DevoConnect held its annual summer debate on Tuesday evening at Portcullis House, seeing a lively discussion about the future of devolution, chaired by Gill Morris, Chief Executive of DevoConnect. Gill pointed out to the committed ‘devolutionistas’ in the room that 21 million Britons now live in areas with a Metro Mayor – easily outnumbering the 17 million who voted for Brexit. Devolution can – and perhaps must – help people to ‘take back control’ post-Brexit.
Jim McMahon pointed out that there is just one Northern MP in the Cabinet and evidence that the North is a victim of a disinterested government with a regional ‘democratic deficit’. Cuts to public services have made people’s lives incredibly difficult; allowing regions to spend their own money could reverse this damage. He said there is too much pressure placed on council tax and business tax at present, so local and regional governments must demand more financial support from Westminster. Labour would conduct a proper review of councils’ funding and create extended ‘neighbourhood plans’ to solve this. Jim McMahon ended by saying s there should be a new era of localism and a new devolution settlement for England.
James Palmer, Mayor of Cambridgeshire and Peterborough, also characterised the East of England as largely ignored by national government despite creating significant UK wealth – and in a barbed comment said that Cambridgeshire and Peterborough’s £5bn contribution to the Treasury was in marked contrast to Greater Manchester which takes £5bn from the Exchequer. He pointed out that despite its prosperity, public services are incredibly poor and infrastructure investment below the national average. However he said he did not need to go to Whitehall with a ‘begging bowl’ but he did need powers so that he can raise finance from the thriving private sector. This would give him ‘the freedom to deliver’. Devolution changes the narrative – it is a new idea whose time has come.
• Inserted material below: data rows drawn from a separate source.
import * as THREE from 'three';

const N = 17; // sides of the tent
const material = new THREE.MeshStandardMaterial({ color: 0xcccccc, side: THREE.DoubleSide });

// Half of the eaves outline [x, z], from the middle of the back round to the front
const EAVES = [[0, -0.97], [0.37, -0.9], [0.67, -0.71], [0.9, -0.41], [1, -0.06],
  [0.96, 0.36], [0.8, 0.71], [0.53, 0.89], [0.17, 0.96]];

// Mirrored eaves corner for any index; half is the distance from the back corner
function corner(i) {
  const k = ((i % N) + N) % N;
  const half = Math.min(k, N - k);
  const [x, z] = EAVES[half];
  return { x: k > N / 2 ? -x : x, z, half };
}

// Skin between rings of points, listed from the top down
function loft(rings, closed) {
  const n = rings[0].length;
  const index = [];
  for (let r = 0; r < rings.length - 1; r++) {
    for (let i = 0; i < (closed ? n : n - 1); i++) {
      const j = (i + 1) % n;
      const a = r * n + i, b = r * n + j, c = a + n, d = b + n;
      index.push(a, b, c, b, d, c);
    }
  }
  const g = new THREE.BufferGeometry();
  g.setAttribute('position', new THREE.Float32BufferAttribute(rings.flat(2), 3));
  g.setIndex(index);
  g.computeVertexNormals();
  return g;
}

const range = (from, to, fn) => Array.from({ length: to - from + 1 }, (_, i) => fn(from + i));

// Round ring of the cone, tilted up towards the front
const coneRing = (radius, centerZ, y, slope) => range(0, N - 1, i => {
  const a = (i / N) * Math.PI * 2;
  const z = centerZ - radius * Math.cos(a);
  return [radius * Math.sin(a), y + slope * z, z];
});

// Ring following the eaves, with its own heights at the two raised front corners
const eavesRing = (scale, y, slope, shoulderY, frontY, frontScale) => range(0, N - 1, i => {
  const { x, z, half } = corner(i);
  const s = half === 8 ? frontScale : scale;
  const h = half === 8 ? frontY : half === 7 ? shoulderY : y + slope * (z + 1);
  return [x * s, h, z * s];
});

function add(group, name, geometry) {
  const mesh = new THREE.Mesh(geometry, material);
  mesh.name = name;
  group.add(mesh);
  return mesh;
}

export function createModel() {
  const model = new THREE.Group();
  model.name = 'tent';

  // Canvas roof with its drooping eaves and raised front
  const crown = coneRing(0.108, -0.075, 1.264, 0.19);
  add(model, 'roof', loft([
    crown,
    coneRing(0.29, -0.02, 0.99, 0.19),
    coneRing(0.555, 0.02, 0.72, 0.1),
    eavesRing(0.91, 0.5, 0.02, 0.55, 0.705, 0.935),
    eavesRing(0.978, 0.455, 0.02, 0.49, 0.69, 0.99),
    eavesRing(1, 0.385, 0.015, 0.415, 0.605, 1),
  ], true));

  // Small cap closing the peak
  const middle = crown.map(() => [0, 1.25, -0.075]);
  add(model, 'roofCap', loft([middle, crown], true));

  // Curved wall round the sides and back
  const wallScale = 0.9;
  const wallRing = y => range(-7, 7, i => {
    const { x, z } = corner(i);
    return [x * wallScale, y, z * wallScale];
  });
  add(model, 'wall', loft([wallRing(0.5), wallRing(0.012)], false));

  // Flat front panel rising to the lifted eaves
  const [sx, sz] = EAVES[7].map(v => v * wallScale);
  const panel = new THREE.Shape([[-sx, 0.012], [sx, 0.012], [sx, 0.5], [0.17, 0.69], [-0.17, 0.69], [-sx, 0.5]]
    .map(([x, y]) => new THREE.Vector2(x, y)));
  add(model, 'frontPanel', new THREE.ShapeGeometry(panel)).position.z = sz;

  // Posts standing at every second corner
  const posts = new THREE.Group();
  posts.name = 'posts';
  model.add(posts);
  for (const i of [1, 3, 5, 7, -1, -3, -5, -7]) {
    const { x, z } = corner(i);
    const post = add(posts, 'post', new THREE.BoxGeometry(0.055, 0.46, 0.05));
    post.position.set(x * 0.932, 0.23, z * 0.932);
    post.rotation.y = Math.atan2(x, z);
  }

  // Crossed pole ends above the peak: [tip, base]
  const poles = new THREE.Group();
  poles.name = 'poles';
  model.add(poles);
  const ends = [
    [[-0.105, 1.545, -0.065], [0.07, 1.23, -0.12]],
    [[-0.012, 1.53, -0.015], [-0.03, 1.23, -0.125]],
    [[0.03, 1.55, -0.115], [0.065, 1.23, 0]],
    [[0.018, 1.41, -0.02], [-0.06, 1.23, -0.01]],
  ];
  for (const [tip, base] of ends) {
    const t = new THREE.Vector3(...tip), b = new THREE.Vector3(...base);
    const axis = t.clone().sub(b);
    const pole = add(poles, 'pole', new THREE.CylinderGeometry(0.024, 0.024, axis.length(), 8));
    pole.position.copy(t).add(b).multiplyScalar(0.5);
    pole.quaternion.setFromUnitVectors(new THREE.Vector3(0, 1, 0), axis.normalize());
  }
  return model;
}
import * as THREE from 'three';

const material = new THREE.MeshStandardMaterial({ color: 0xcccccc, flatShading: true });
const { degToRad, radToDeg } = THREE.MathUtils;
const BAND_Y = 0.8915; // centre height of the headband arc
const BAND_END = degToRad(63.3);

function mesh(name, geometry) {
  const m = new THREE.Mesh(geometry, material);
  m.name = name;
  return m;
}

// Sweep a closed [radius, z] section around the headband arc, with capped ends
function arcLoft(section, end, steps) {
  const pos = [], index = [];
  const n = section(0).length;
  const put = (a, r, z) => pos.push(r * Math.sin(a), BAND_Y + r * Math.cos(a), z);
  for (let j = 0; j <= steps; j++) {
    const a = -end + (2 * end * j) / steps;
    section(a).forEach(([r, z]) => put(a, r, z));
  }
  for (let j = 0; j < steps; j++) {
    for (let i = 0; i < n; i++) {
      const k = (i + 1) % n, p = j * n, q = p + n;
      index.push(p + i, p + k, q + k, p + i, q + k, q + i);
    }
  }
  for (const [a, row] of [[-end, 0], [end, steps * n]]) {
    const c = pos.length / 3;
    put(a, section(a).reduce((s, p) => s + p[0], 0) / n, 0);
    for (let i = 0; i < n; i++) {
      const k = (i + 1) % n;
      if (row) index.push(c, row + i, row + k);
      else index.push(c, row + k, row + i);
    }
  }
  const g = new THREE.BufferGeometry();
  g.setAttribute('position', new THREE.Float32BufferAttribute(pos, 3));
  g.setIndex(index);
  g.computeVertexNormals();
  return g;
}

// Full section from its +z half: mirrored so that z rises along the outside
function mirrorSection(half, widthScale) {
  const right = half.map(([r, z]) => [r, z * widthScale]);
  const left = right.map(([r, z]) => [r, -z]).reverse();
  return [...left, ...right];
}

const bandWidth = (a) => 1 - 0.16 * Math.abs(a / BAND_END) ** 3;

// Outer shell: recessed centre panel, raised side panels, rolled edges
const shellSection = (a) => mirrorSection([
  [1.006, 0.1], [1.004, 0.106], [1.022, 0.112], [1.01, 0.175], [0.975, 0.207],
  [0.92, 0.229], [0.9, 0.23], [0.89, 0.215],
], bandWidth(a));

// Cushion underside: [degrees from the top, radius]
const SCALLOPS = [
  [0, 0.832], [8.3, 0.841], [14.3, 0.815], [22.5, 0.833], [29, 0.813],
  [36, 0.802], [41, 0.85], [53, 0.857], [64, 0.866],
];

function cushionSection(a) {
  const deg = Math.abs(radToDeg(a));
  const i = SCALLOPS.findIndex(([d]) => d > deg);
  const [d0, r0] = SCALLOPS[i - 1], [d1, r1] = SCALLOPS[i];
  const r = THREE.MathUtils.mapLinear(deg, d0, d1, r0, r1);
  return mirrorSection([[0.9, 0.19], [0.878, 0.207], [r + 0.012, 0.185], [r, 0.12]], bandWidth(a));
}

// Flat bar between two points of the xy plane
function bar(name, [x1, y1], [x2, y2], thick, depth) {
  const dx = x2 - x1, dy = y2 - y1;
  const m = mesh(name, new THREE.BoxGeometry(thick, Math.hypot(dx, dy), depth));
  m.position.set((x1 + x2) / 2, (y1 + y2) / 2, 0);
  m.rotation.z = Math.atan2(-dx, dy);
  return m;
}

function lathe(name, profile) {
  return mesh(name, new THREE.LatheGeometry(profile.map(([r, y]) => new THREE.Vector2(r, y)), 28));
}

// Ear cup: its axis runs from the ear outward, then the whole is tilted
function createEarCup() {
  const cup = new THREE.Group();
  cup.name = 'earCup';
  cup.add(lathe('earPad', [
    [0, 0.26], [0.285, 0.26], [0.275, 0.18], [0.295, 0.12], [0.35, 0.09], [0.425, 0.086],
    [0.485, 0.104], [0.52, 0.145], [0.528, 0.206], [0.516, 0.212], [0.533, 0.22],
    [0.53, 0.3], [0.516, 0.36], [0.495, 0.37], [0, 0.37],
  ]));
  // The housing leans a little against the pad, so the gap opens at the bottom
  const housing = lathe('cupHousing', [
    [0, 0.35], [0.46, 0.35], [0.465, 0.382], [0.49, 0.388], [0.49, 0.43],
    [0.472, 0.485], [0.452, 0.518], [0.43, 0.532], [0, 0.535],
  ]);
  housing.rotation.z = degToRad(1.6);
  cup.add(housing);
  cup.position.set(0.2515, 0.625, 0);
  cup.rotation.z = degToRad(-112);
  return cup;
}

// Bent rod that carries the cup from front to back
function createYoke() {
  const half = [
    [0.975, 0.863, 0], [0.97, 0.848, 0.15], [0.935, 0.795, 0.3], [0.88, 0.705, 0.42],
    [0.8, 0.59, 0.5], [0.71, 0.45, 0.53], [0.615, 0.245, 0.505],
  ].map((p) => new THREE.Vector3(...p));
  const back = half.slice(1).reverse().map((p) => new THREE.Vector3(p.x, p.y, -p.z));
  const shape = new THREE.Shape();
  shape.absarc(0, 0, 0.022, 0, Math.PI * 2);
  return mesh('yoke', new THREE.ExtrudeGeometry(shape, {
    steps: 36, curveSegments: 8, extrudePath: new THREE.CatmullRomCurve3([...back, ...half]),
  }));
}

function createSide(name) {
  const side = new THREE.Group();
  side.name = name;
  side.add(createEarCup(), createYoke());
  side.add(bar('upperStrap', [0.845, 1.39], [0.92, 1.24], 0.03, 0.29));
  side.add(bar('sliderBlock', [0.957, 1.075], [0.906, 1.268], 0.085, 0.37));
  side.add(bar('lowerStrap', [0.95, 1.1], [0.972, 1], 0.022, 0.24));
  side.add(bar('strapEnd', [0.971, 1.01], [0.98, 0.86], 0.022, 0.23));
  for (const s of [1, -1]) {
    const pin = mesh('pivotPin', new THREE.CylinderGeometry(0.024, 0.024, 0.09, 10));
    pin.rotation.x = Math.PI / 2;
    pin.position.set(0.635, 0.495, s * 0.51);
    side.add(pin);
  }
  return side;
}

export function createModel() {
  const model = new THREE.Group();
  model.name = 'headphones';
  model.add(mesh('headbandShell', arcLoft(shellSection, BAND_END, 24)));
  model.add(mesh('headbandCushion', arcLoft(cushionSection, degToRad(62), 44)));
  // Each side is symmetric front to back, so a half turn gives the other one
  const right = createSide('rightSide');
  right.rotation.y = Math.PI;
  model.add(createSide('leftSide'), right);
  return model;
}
Edna Robinson, Chair of the People’s Powerhouse, argued that the current Northern Powerhouse and devolution agenda is too narrow, failing to engage people in ‘left-behind’ communities who feel disenfranchised and lack trust in politics. In politics, people are often seen as ‘part of the problem,’ but decision-makers should appreciate the value of listening to their voices. What is important is a deliberative, people focussed debate about the future not a polarised, political debate. Unpicking our current unequal political system through better devolution could prevent swings to the far left or right.
Ed Cox, Director of Public Services and Communities at the RSA, argued that Westminster should no longer be trusted with devolution, as politicians have made devolved areas fight each other for funding and attention. He said existing Metro Mayors are doing a good job with very limited powers – decentralisation not real devolution – called for the publication of the long awaited Devolution Framework and made a plea for a genuine discussion about Inclusive Growth not ‘bullshit’. He criticised both Labour and the Conservative Party for not fleshing out their future devolution policies and was particularly critical of the narrow, corporate agenda being pursued in the name of the Northern Powerhouse. He ended by saying that England’s 80 year old experiment with centralism must end.
So, where next for English devolution? Most of the panellists agreed that some form of fiscal devolution was the next step. Suggestions from Ed Cox included using the Barnett formula to allocate regional funding and allowing regions to spend the first 10p of income tax. On structures, there was a call for a deliberative movement for devolution which might consider a mature federal England with four big tiers within which city regions and counties had more power. On policy James Palmer suggested that the government would be ‘bold’ to devolve education policy, but said that it would benefit regions immensely. Gill concluded by welcoming the fact that the debate has now begun: future devolution policy should reflect England’s great regional diversity and build on its strengths.